Exercise requirements - Copy out the data in full and exactly, passing over the pictures.

┌─ Dataset extract

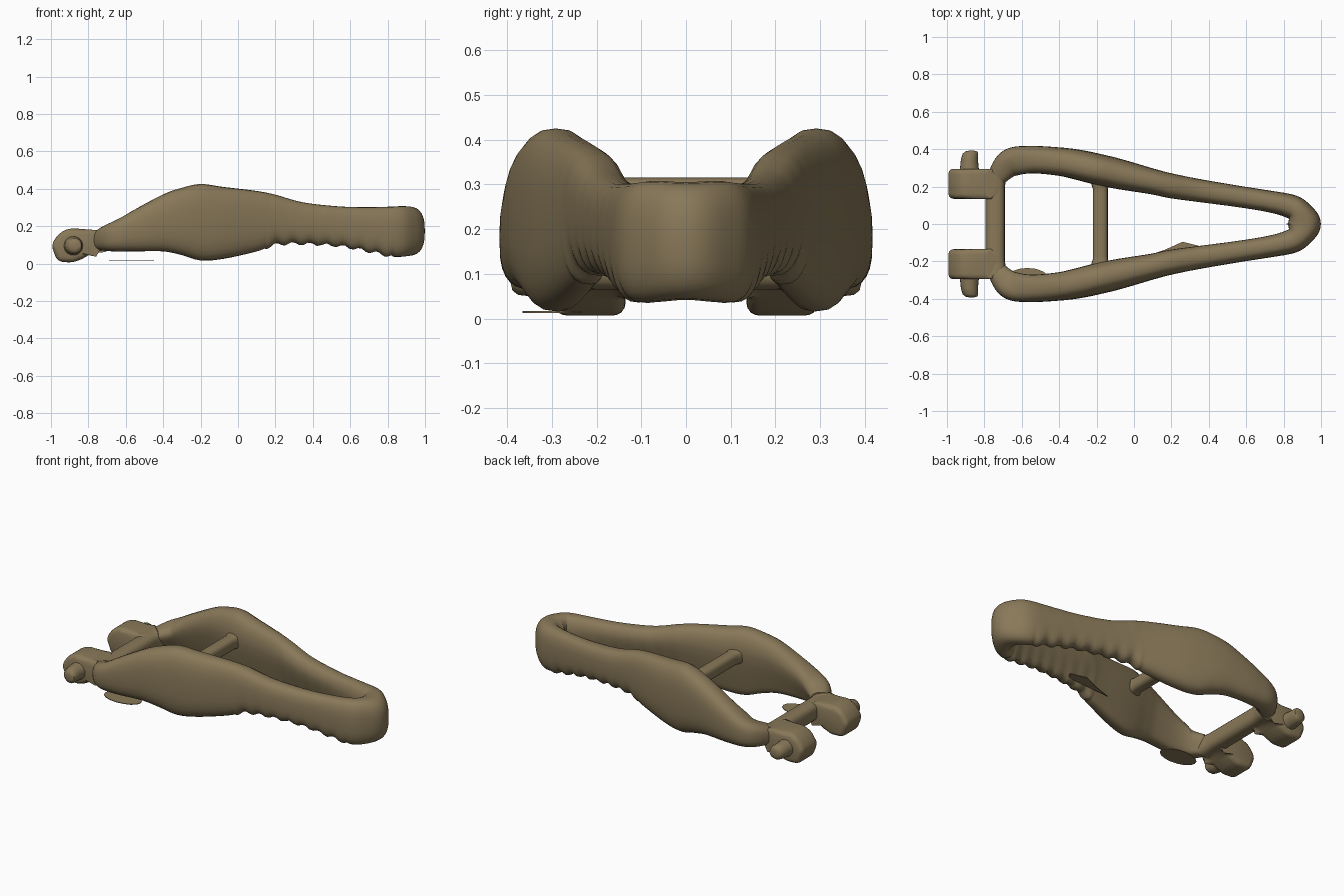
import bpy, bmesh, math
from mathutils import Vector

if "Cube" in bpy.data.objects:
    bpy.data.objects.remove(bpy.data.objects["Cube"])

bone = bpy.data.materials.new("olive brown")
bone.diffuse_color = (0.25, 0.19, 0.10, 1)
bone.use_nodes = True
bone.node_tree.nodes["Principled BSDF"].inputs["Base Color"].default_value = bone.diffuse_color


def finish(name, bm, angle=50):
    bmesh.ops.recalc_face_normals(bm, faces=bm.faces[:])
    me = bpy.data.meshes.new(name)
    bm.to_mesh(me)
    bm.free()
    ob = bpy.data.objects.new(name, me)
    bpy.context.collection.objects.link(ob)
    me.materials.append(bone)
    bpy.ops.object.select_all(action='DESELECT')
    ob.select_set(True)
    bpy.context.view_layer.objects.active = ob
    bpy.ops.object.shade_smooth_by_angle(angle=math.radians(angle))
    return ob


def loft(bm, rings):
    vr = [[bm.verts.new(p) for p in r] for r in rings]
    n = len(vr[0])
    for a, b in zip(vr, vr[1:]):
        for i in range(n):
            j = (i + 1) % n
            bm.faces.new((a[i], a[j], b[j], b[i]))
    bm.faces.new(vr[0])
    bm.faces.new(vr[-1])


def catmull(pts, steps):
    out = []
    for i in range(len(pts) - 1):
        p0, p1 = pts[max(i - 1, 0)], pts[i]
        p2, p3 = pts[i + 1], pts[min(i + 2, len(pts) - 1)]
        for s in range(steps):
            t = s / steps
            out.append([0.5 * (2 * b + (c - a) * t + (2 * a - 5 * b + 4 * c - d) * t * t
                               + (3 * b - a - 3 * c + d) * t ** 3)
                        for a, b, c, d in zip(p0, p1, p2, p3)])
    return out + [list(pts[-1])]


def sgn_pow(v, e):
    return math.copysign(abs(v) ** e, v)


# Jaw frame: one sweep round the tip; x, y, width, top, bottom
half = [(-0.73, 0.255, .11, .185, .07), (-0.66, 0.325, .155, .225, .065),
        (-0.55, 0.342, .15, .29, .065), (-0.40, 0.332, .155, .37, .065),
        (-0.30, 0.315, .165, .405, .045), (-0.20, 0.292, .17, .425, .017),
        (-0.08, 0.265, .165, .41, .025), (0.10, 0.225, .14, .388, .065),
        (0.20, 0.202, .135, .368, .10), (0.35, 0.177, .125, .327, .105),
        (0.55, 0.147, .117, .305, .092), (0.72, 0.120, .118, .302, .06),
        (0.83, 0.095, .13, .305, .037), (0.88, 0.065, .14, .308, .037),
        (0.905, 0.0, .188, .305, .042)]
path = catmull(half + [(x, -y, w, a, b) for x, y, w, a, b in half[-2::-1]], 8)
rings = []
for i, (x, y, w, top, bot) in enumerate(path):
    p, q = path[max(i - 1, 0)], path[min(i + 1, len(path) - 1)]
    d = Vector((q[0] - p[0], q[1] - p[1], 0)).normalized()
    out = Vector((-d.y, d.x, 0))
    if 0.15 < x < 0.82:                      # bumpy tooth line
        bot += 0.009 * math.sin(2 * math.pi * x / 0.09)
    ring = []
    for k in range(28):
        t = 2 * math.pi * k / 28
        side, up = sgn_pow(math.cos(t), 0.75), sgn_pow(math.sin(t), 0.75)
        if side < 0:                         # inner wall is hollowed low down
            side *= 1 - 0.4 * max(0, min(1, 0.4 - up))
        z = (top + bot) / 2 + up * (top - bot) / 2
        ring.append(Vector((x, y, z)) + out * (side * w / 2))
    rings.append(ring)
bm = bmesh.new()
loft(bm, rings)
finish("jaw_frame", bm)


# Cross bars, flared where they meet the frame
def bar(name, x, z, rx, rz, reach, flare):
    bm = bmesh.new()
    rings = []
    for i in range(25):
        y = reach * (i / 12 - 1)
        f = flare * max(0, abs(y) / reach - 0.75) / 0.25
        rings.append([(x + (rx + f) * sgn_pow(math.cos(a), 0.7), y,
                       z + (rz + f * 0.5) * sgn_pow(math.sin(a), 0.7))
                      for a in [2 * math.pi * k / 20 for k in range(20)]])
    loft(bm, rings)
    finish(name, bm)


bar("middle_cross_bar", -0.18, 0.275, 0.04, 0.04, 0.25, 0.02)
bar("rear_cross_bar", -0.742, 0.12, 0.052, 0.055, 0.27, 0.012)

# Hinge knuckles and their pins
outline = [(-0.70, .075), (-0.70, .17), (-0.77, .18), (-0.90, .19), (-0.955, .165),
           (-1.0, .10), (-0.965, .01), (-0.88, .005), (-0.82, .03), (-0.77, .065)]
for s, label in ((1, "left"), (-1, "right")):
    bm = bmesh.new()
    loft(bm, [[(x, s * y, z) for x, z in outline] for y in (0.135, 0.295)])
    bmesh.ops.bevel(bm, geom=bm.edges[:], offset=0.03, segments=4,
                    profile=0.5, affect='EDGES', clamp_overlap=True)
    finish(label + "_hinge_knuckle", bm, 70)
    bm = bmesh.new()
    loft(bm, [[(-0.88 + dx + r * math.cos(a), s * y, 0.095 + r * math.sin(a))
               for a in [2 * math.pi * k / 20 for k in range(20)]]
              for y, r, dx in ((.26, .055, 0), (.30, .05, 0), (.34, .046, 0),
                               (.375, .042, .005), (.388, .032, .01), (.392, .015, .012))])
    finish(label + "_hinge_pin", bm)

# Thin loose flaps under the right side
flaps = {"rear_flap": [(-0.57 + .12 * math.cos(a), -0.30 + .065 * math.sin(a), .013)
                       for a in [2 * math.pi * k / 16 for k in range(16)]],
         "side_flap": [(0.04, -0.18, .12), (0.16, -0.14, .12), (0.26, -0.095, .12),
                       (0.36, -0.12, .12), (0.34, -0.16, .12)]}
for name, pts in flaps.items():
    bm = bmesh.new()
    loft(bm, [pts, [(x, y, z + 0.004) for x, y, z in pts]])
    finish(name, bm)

└─

Reply to the exercise -
import bpy, bmesh, math
from mathutils import Vector

if "Cube" in bpy.data.objects:
    bpy.data.objects.remove(bpy.data.objects["Cube"])

bone = bpy.data.materials.new("olive brown")
bone.diffuse_color = (0.25, 0.19, 0.10, 1)
bone.use_nodes = True
bone.node_tree.nodes["Principled BSDF"].inputs["Base Color"].default_value = bone.diffuse_color


def finish(name, bm, angle=50):
    bmesh.ops.recalc_face_normals(bm, faces=bm.faces[:])
    me = bpy.data.meshes.new(name)
    bm.to_mesh(me)
    bm.free()
    ob = bpy.data.objects.new(name, me)
    bpy.context.collection.objects.link(ob)
    me.materials.append(bone)
    bpy.ops.object.select_all(action='DESELECT')
    ob.select_set(True)
    bpy.context.view_layer.objects.active = ob
    bpy.ops.object.shade_smooth_by_angle(angle=math.radians(angle))
    return ob


def loft(bm, rings):
    vr = [[bm.verts.new(p) for p in r] for r in rings]
    n = len(vr[0])
    for a, b in zip(vr, vr[1:]):
        for i in range(n):
            j = (i + 1) % n
            bm.faces.new((a[i], a[j], b[j], b[i]))
    bm.faces.new(vr[0])
    bm.faces.new(vr[-1])


def catmull(pts, steps):
    out = []
    for i in range(len(pts) - 1):
        p0, p1 = pts[max(i - 1, 0)], pts[i]
        p2, p3 = pts[i + 1], pts[min(i + 2, len(pts) - 1)]
        for s in range(steps):
            t = s / steps
            out.append([0.5 * (2 * b + (c - a) * t + (2 * a - 5 * b + 4 * c - d) * t * t
                               + (3 * b - a - 3 * c + d) * t ** 3)
                        for a, b, c, d in zip(p0, p1, p2, p3)])
    return out + [list(pts[-1])]


def sgn_pow(v, e):
    return math.copysign(abs(v) ** e, v)


# Jaw frame: one sweep round the tip; x, y, width, top, bottom
half = [(-0.73, 0.255, .11, .185, .07), (-0.66, 0.325, .155, .225, .065),
        (-0.55, 0.342, .15, .29, .065), (-0.40, 0.332, .155, .37, .065),
        (-0.30, 0.315, .165, .405, .045), (-0.20, 0.292, .17, .425, .017),
        (-0.08, 0.265, .165, .41, .025), (0.10, 0.225, .14, .388, .065),
        (0.20, 0.202, .135, .368, .10), (0.35, 0.177, .125, .327, .105),
        (0.55, 0.147, .117, .305, .092), (0.72, 0.120, .118, .302, .06),
        (0.83, 0.095, .13, .305, .037), (0.88, 0.065, .14, .308, .037),
        (0.905, 0.0, .188, .305, .042)]
path = catmull(half + [(x, -y, w, a, b) for x, y, w, a, b in half[-2::-1]], 8)
rings = []
for i, (x, y, w, top, bot) in enumerate(path):
    p, q = path[max(i - 1, 0)], path[min(i + 1, len(path) - 1)]
    d = Vector((q[0] - p[0], q[1] - p[1], 0)).normalized()
    out = Vector((-d.y, d.x, 0))
    if 0.15 < x < 0.82:                      # bumpy tooth line
        bot += 0.009 * math.sin(2 * math.pi * x / 0.09)
    ring = []
    for k in range(28):
        t = 2 * math.pi * k / 28
        side, up = sgn_pow(math.cos(t), 0.75), sgn_pow(math.sin(t), 0.75)
        if side < 0:                         # inner wall is hollowed low down
            side *= 1 - 0.4 * max(0, min(1, 0.4 - up))
        z = (top + bot) / 2 + up * (top - bot) / 2
        ring.append(Vector((x, y, z)) + out * (side * w / 2))
    rings.append(ring)
bm = bmesh.new()
loft(bm, rings)
finish("jaw_frame", bm)


# Cross bars, flared where they meet the frame
def bar(name, x, z, rx, rz, reach, flare):
    bm = bmesh.new()
    rings = []
    for i in range(25):
        y = reach * (i / 12 - 1)
        f = flare * max(0, abs(y) / reach - 0.75) / 0.25
        rings.append([(x + (rx + f) * sgn_pow(math.cos(a), 0.7), y,
                       z + (rz + f * 0.5) * sgn_pow(math.sin(a), 0.7))
                      for a in [2 * math.pi * k / 20 for k in range(20)]])
    loft(bm, rings)
    finish(name, bm)


bar("middle_cross_bar", -0.18, 0.275, 0.04, 0.04, 0.25, 0.02)
bar("rear_cross_bar", -0.742, 0.12, 0.052, 0.055, 0.27, 0.012)

# Hinge knuckles and their pins
outline = [(-0.70, .075), (-0.70, .17), (-0.77, .18), (-0.90, .19), (-0.955, .165),
           (-1.0, .10), (-0.965, .01), (-0.88, .005), (-0.82, .03), (-0.77, .065)]
for s, label in ((1, "left"), (-1, "right")):
    bm = bmesh.new()
    loft(bm, [[(x, s * y, z) for x, z in outline] for y in (0.135, 0.295)])
    bmesh.ops.bevel(bm, geom=bm.edges[:], offset=0.03, segments=4,
                    profile=0.5, affect='EDGES', clamp_overlap=True)
    finish(label + "_hinge_knuckle", bm, 70)
    bm = bmesh.new()
    loft(bm, [[(-0.88 + dx + r * math.cos(a), s * y, 0.095 + r * math.sin(a))
               for a in [2 * math.pi * k / 20 for k in range(20)]]
              for y, r, dx in ((.26, .055, 0), (.30, .05, 0), (.34, .046, 0),
                               (.375, .042, .005), (.388, .032, .01), (.392, .015, .012))])
    finish(label + "_hinge_pin", bm)

# Thin loose flaps under the right side
flaps = {"rear_flap": [(-0.57 + .12 * math.cos(a), -0.30 + .065 * math.sin(a), .013)
                       for a in [2 * math.pi * k / 16 for k in range(16)]],
         "side_flap": [(0.04, -0.18, .12), (0.16, -0.14, .12), (0.26, -0.095, .12),
                       (0.36, -0.12, .12), (0.34, -0.16, .12)]}
for name, pts in flaps.items():
    bm = bmesh.new()
    loft(bm, [pts, [(x, y, z + 0.004) for x, y, z in pts]])
    finish(name, bm)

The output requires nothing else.